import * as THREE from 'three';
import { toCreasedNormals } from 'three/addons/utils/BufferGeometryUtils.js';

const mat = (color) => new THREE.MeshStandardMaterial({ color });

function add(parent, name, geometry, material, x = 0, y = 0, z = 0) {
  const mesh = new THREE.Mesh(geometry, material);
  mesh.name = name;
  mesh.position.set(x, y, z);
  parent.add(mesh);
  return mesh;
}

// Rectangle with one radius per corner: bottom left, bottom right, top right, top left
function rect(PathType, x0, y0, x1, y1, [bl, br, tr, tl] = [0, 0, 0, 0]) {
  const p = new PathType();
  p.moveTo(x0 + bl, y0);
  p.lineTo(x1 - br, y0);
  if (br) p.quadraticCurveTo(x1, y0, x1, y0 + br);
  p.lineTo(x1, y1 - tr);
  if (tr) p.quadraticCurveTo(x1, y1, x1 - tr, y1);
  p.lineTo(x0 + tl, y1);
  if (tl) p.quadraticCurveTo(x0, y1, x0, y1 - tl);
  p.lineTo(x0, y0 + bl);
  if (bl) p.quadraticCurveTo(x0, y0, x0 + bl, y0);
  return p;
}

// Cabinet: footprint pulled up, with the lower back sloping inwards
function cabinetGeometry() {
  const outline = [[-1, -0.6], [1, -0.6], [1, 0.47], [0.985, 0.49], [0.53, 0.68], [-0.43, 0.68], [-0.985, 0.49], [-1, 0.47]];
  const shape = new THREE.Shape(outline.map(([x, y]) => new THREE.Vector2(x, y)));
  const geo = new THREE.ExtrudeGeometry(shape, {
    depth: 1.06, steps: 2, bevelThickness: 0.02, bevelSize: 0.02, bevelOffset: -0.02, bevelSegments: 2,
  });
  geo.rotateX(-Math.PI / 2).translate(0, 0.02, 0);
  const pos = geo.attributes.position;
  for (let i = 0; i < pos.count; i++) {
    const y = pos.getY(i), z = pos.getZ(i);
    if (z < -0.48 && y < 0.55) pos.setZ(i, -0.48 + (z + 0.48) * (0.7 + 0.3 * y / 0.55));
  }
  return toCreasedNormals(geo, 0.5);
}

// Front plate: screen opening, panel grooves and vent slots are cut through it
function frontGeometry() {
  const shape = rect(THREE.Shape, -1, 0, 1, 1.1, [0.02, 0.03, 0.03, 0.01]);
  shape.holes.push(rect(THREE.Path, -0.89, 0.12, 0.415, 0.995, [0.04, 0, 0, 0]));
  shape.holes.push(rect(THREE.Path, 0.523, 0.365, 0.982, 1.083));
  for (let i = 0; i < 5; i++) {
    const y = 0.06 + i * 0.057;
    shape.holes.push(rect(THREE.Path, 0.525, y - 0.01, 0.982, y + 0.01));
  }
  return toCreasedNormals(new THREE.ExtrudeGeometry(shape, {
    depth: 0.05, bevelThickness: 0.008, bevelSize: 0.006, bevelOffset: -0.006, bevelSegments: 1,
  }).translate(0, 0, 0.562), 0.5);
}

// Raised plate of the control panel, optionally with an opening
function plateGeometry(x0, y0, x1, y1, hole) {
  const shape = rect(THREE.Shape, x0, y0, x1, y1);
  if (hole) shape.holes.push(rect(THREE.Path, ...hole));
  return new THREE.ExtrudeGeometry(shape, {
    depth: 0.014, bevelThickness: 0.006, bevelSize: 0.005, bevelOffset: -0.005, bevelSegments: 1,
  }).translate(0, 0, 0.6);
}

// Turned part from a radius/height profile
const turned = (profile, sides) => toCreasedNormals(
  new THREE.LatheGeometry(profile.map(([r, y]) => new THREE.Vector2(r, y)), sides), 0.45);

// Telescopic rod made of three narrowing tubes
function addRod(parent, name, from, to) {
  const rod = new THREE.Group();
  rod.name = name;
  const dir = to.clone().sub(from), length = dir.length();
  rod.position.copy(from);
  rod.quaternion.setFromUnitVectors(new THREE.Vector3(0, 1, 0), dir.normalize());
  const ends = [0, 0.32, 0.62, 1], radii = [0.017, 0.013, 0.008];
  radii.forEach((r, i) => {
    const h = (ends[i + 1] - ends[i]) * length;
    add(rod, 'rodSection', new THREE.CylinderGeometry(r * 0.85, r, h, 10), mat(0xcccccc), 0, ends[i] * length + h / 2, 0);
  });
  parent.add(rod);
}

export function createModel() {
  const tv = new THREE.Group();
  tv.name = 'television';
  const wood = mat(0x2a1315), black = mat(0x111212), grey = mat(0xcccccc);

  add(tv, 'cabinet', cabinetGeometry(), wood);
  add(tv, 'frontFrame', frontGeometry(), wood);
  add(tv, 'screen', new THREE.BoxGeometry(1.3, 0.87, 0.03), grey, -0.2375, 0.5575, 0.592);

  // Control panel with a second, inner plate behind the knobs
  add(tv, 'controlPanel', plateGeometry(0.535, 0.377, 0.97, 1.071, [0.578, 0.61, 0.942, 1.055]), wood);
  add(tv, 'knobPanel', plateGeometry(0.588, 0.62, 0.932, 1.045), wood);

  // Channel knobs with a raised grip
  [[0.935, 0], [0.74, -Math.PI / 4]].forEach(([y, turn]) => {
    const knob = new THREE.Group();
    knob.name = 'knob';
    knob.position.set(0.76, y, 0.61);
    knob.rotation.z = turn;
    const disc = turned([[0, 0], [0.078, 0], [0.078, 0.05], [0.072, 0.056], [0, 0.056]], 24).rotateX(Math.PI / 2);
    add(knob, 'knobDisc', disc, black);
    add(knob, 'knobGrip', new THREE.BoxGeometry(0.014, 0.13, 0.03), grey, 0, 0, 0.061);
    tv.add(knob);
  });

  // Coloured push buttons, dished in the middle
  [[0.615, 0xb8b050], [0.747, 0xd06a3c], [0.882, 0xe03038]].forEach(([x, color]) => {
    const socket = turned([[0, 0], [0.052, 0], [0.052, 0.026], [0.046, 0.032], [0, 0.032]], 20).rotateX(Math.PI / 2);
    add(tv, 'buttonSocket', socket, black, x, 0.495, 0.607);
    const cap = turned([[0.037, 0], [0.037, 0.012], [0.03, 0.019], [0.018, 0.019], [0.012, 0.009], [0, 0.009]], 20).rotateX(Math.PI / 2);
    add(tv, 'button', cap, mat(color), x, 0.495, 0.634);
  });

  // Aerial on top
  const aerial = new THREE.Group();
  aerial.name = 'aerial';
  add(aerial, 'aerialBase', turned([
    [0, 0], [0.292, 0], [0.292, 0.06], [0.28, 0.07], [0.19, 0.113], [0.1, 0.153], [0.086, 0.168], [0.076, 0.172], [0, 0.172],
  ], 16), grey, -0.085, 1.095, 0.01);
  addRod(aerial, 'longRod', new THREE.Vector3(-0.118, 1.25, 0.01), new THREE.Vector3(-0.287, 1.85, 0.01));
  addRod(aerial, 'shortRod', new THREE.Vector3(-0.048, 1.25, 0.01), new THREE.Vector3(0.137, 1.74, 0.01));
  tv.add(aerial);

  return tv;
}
- - - - - - -
■ **Your goal**
Return every record, leaving each line exactly as it was given.

■ **Output of the task**
import * as THREE from 'three';
import { toCreasedNormals } from 'three/addons/utils/BufferGeometryUtils.js';

const mat = (color) => new THREE.MeshStandardMaterial({ color });

function add(parent, name, geometry, material, x = 0, y = 0, z = 0) {
  const mesh = new THREE.Mesh(geometry, material);
  mesh.name = name;
  mesh.position.set(x, y, z);
  parent.add(mesh);
  return mesh;
}

// Rectangle with one radius per corner: bottom left, bottom right, top right, top left
function rect(PathType, x0, y0, x1, y1, [bl, br, tr, tl] = [0, 0, 0, 0]) {
  const p = new PathType();
  p.moveTo(x0 + bl, y0);
  p.lineTo(x1 - br, y0);
  if (br) p.quadraticCurveTo(x1, y0, x1, y0 + br);
  p.lineTo(x1, y1 - tr);
  if (tr) p.quadraticCurveTo(x1, y1, x1 - tr, y1);
  p.lineTo(x0 + tl, y1);
  if (tl) p.quadraticCurveTo(x0, y1, x0, y1 - tl);
  p.lineTo(x0, y0 + bl);
  if (bl) p.quadraticCurveTo(x0, y0, x0 + bl, y0);
  return p;
}

// Cabinet: footprint pulled up, with the lower back sloping inwards
function cabinetGeometry() {
  const outline = [[-1, -0.6], [1, -0.6], [1, 0.47], [0.985, 0.49], [0.53, 0.68], [-0.43, 0.68], [-0.985, 0.49], [-1, 0.47]];
  const shape = new THREE.Shape(outline.map(([x, y]) => new THREE.Vector2(x, y)));
  const geo = new THREE.ExtrudeGeometry(shape, {
    depth: 1.06, steps: 2, bevelThickness: 0.02, bevelSize: 0.02, bevelOffset: -0.02, bevelSegments: 2,
  });
  geo.rotateX(-Math.PI / 2).translate(0, 0.02, 0);
  const pos = geo.attributes.position;
  for (let i = 0; i < pos.count; i++) {
    const y = pos.getY(i), z = pos.getZ(i);
    if (z < -0.48 && y < 0.55) pos.setZ(i, -0.48 + (z + 0.48) * (0.7 + 0.3 * y / 0.55));
  }
  return toCreasedNormals(geo, 0.5);
}

// Front plate: screen opening, panel grooves and vent slots are cut through it
function frontGeometry() {
  const shape = rect(THREE.Shape, -1, 0, 1, 1.1, [0.02, 0.03, 0.03, 0.01]);
  shape.holes.push(rect(THREE.Path, -0.89, 0.12, 0.415, 0.995, [0.04, 0, 0, 0]));
  shape.holes.push(rect(THREE.Path, 0.523, 0.365, 0.982, 1.083));
  for (let i = 0; i < 5; i++) {
    const y = 0.06 + i * 0.057;
    shape.holes.push(rect(THREE.Path, 0.525, y - 0.01, 0.982, y + 0.01));
  }
  return toCreasedNormals(new THREE.ExtrudeGeometry(shape, {
    depth: 0.05, bevelThickness: 0.008, bevelSize: 0.006, bevelOffset: -0.006, bevelSegments: 1,
  }).translate(0, 0, 0.562), 0.5);
}

// Raised plate of the control panel, optionally with an opening
function plateGeometry(x0, y0, x1, y1, hole) {
  const shape = rect(THREE.Shape, x0, y0, x1, y1);
  if (hole) shape.holes.push(rect(THREE.Path, ...hole));
  return new THREE.ExtrudeGeometry(shape, {
    depth: 0.014, bevelThickness: 0.006, bevelSize: 0.005, bevelOffset: -0.005, bevelSegments: 1,
  }).translate(0, 0, 0.6);
}

// Turned part from a radius/height profile
const turned = (profile, sides) => toCreasedNormals(
  new THREE.LatheGeometry(profile.map(([r, y]) => new THREE.Vector2(r, y)), sides), 0.45);

// Telescopic rod made of three narrowing tubes
function addRod(parent, name, from, to) {
  const rod = new THREE.Group();
  rod.name = name;
  const dir = to.clone().sub(from), length = dir.length();
  rod.position.copy(from);
  rod.quaternion.setFromUnitVectors(new THREE.Vector3(0, 1, 0), dir.normalize());
  const ends = [0, 0.32, 0.62, 1], radii = [0.017, 0.013, 0.008];
  radii.forEach((r, i) => {
    const h = (ends[i + 1] - ends[i]) * length;
    add(rod, 'rodSection', new THREE.CylinderGeometry(r * 0.85, r, h, 10), mat(0xcccccc), 0, ends[i] * length + h / 2, 0);
  });
  parent.add(rod);
}

export function createModel() {
  const tv = new THREE.Group();
  tv.name = 'television';
  const wood = mat(0x2a1315), black = mat(0x111212), grey = mat(0xcccccc);

  add(tv, 'cabinet', cabinetGeometry(), wood);
  add(tv, 'frontFrame', frontGeometry(), wood);
  add(tv, 'screen', new THREE.BoxGeometry(1.3, 0.87, 0.03), grey, -0.2375, 0.5575, 0.592);

  // Control panel with a second, inner plate behind the knobs
  add(tv, 'controlPanel', plateGeometry(0.535, 0.377, 0.97, 1.071, [0.578, 0.61, 0.942, 1.055]), wood);
  add(tv, 'knobPanel', plateGeometry(0.588, 0.62, 0.932, 1.045), wood);

  // Channel knobs with a raised grip
  [[0.935, 0], [0.74, -Math.PI / 4]].forEach(([y, turn]) => {
    const knob = new THREE.Group();
    knob.name = 'knob';
    knob.position.set(0.76, y, 0.61);
    knob.rotation.z = turn;
    const disc = turned([[0, 0], [0.078, 0], [0.078, 0.05], [0.072, 0.056], [0, 0.056]], 24).rotateX(Math.PI / 2);
    add(knob, 'knobDisc', disc, black);
    add(knob, 'knobGrip', new THREE.BoxGeometry(0.014, 0.13, 0.03), grey, 0, 0, 0.061);
    tv.add(knob);
  });

  // Coloured push buttons, dished in the middle
  [[0.615, 0xb8b050], [0.747, 0xd06a3c], [0.882, 0xe03038]].forEach(([x, color]) => {
    const socket = turned([[0, 0], [0.052, 0], [0.052, 0.026], [0.046, 0.032], [0, 0.032]], 20).rotateX(Math.PI / 2);
    add(tv, 'buttonSocket', socket, black, x, 0.495, 0.607);
    const cap = turned([[0.037, 0], [0.037, 0.012], [0.03, 0.019], [0.018, 0.019], [0.012, 0.009], [0, 0.009]], 20).rotateX(Math.PI / 2);
    add(tv, 'button', cap, mat(color), x, 0.495, 0.634);
  });

  // Aerial on top
  const aerial = new THREE.Group();
  aerial.name = 'aerial';
  add(aerial, 'aerialBase', turned([
    [0, 0], [0.292, 0], [0.292, 0.06], [0.28, 0.07], [0.19, 0.113], [0.1, 0.153], [0.086, 0.168], [0.076, 0.172], [0, 0.172],
  ], 16), grey, -0.085, 1.095, 0.01);
  addRod(aerial, 'longRod', new THREE.Vector3(-0.118, 1.25, 0.01), new THREE.Vector3(-0.287, 1.85, 0.01));
  addRod(aerial, 'shortRod', new THREE.Vector3(-0.048, 1.25, 0.01), new THREE.Vector3(0.137, 1.74, 0.01));
  tv.add(aerial);

  return tv;
}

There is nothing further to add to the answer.